Yes! We have some excellent family friendly docents who can appeal to the learning styles of children. Please book privately if you have children under 13. Feel free to provide us with information about your children such as favorite school subjects, and hobbies. This way we can match you with the best possible docent.
Is this a walking intensive tour?
The walk covers about 2 miles, but it's at leisurely pace and on even ground. The walk is fully accessible. The Cathedral Welcome Centre has a small number of wheelchairs available for free loan to visitors (for use within the precincts).
Start with a pickup in central London, and travel out of the city to visit majestic Windsor Castle.
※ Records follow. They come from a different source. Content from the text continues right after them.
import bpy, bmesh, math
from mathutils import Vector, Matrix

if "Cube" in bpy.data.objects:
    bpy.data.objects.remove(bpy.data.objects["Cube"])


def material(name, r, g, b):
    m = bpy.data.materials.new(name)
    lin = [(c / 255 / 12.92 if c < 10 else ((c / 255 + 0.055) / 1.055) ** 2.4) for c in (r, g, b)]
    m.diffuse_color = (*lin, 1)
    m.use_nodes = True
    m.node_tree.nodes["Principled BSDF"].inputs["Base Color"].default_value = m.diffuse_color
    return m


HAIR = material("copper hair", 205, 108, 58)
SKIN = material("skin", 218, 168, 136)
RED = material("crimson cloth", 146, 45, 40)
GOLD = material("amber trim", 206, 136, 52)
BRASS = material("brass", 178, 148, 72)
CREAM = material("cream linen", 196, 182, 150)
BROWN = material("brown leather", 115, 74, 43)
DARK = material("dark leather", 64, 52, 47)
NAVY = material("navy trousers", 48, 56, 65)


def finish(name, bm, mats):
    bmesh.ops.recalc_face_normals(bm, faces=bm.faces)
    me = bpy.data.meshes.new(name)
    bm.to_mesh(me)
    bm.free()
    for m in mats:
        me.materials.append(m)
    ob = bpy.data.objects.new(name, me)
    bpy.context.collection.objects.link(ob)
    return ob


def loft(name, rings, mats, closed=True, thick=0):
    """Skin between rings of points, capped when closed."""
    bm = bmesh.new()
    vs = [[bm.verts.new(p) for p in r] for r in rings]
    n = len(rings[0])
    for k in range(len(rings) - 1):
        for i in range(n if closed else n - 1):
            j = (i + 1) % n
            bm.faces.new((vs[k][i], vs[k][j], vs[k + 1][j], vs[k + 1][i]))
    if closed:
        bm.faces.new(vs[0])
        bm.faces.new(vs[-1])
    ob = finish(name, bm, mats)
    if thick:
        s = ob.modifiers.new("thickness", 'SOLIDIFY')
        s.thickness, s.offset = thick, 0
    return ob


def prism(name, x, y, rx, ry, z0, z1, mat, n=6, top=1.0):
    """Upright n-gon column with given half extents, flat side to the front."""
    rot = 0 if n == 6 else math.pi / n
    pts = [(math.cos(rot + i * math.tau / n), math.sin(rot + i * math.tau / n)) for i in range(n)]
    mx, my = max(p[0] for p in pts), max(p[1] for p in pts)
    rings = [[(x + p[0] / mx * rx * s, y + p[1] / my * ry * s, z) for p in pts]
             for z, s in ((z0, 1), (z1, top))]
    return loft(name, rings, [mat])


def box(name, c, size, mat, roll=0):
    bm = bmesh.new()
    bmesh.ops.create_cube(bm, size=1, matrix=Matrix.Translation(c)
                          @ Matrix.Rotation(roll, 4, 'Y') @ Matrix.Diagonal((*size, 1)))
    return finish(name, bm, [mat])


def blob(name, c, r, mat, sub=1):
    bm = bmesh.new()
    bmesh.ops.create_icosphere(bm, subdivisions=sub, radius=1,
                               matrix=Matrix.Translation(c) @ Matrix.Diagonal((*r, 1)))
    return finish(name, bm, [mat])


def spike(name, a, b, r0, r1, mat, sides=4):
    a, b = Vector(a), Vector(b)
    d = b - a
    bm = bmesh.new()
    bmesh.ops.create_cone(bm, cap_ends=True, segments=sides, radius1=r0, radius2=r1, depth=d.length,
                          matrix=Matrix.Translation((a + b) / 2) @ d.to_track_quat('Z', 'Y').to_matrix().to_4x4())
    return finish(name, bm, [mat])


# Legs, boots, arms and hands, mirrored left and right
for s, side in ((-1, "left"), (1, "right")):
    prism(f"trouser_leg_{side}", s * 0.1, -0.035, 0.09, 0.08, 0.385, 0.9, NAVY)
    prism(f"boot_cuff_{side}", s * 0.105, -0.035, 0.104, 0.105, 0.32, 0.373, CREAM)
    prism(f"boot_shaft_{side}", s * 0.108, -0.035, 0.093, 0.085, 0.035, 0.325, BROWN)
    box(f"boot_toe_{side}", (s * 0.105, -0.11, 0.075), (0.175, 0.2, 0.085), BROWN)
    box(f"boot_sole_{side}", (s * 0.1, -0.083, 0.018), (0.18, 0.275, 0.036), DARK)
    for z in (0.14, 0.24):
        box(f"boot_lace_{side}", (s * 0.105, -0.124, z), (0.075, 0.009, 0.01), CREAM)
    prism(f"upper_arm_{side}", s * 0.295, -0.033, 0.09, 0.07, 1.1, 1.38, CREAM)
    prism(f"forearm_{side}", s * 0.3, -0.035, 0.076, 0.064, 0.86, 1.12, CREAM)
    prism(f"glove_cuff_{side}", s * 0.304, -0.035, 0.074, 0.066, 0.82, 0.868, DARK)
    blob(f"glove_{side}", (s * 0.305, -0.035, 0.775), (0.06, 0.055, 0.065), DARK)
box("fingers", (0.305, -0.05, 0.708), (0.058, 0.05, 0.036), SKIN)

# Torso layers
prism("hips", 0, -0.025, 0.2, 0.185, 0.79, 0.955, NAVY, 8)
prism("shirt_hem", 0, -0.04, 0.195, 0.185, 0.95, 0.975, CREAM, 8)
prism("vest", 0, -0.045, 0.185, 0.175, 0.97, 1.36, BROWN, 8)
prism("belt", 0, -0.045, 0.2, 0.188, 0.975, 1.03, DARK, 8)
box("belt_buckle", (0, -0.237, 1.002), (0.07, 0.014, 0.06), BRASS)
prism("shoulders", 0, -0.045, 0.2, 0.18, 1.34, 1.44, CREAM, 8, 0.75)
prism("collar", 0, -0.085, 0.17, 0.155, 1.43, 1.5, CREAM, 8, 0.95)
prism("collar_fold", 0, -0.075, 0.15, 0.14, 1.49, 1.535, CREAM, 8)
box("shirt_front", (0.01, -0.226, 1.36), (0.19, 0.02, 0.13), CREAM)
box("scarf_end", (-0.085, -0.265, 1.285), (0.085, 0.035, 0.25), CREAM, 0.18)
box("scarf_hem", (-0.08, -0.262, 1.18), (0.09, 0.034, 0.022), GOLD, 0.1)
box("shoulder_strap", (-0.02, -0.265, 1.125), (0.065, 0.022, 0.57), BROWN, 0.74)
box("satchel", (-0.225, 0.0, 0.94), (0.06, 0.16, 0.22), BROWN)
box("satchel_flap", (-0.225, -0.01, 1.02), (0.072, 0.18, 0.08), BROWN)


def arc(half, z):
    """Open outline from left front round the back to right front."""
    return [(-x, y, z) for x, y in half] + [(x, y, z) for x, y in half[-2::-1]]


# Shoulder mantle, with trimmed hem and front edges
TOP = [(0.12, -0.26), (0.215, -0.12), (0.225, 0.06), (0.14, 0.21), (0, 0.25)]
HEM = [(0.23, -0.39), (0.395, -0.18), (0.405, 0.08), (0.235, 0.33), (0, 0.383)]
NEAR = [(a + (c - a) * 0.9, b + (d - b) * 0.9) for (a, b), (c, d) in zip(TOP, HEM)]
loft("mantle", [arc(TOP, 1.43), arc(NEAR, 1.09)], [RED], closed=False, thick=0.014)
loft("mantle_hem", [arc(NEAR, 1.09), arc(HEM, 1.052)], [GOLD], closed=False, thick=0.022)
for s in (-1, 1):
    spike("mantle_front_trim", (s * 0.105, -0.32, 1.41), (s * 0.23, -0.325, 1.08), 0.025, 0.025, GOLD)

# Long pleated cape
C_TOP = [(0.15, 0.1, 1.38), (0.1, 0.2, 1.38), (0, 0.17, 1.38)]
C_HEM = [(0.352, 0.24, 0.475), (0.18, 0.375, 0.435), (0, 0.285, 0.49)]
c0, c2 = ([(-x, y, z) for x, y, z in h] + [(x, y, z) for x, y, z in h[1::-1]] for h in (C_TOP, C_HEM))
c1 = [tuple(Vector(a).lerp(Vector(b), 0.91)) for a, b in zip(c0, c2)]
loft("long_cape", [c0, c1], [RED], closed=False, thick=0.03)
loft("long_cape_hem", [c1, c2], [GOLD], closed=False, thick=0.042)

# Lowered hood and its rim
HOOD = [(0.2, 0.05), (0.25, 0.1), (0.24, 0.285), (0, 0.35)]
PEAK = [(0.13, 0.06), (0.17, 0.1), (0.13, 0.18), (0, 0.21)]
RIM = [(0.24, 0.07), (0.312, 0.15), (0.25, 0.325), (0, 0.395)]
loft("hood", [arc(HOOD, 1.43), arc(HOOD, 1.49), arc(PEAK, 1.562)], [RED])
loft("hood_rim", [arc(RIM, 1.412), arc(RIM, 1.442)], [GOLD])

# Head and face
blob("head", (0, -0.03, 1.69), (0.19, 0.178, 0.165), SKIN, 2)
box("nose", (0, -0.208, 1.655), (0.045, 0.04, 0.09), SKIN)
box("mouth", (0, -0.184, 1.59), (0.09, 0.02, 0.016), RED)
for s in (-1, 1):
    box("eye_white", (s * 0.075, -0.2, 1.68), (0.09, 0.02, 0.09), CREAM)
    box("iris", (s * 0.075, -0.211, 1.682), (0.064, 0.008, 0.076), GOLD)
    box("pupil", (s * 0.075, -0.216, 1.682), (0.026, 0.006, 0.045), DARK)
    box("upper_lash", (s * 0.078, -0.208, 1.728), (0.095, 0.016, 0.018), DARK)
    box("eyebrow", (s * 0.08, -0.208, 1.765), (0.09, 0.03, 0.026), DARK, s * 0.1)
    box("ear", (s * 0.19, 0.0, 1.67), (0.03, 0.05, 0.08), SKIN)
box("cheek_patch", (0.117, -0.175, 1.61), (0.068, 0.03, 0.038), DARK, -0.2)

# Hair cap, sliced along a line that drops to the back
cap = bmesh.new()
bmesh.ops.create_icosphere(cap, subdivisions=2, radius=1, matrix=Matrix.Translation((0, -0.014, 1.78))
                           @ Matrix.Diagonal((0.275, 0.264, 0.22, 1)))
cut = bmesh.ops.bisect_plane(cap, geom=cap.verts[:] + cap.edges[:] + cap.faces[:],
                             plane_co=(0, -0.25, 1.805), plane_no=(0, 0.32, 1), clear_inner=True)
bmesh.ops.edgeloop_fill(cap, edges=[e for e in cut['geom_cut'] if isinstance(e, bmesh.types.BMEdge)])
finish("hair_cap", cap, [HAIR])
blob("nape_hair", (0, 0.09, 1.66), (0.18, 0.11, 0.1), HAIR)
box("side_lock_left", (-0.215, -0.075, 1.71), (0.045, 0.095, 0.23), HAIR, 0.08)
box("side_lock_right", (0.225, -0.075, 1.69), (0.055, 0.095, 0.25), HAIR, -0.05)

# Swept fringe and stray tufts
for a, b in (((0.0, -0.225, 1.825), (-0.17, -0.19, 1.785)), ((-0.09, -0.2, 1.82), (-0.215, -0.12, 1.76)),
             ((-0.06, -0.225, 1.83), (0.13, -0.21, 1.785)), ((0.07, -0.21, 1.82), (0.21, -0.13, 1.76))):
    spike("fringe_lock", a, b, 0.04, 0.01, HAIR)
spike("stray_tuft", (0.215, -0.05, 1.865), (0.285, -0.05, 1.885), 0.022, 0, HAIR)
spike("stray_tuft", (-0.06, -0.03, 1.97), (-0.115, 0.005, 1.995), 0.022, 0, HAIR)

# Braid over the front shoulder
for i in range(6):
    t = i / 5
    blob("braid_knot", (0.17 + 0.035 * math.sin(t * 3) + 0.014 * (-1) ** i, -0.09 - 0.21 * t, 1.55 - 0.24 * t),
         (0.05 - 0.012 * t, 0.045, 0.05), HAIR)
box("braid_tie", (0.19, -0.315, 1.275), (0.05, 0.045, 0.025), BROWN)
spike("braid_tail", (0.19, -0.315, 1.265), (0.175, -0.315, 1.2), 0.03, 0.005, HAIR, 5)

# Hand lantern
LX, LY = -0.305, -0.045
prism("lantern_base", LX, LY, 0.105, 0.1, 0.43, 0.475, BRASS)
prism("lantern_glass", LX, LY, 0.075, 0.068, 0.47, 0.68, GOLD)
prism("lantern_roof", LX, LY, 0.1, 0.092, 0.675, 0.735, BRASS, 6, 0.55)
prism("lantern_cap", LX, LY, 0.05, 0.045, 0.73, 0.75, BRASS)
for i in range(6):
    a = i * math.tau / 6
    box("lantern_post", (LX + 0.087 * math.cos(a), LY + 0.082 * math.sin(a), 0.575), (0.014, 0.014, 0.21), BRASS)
Be one of the first visitors of the day, and beat the crowds as you explore the elegant State Apartments and St George’s Chapel with your guide. The castle is one of the Queen’s weekend retreats, and is the perfect place to experience some 900 years of pageantry at your own pace.
Continue onward to the UNESCO World Heritage site of Stonehenge, one of the most famous prehistoric monuments in the world. Stonehenge is thought to date back nearly 5,000 years, and very little is known of its origins. Was it a place of pagan sun worship? Could it have been an ancient burial ground? Decide for yourself as you explore the site.
Your next stop is the pretty village of Lacock, one of the most picturesque settings in the country. Lacock dates back to Saxon times, and has been used more recently as the setting for movies and television dramas such as Harry Potter and the Philosopher's Stone and the adaptation of Jane Austen's Pride and Prejudice. Take the weight off your feet and sit down for lunch at the George, a traditional English pub built in the 14th century. On rare occasions, when the George is closed, a carefully selected alternative pub may be visited for lunch instead.
Continue to your final stop in the charming Georgian city of Bath, once home to the famous British author Jane Austen. Start the visit with a coach tour of the city, and see top Bath attractions such as Pulteney Bridge and the Royal Crescent as well as the honey-colored Georgian architecture for which the city is famed. After getting your bearings, set off on a short stroll with your guide and scout out the Roman Baths and beautiful Bath Abbey. Walk around the city’s cobbled streets, shop for souvenirs and take time to pose for photos in front of the beautiful buildings.
Please note: on busy days, this tour may operate in reverse order and visit Bath first.
This regal banquet takes place by flickering torchlight in vaulted cellars just a stone's throw from the Tower of London and Tower Bridge. Sit back and enjoy the show as Henry VIII's court entertainers provide a magical display for your amusement. Dinner is served by comely wenches, knights in armor provide entertainment, and bards sing medieval ballads!
After the meal and show there is music, dancing and merrymaking galore!
There is no place in the United Kingdom that is more than 113km (70 miles) from the sea. The most landlocked place in all of Britain? Coton in the Elms, an English village of around 900 souls in Derbyshire, just NE of Birmingham.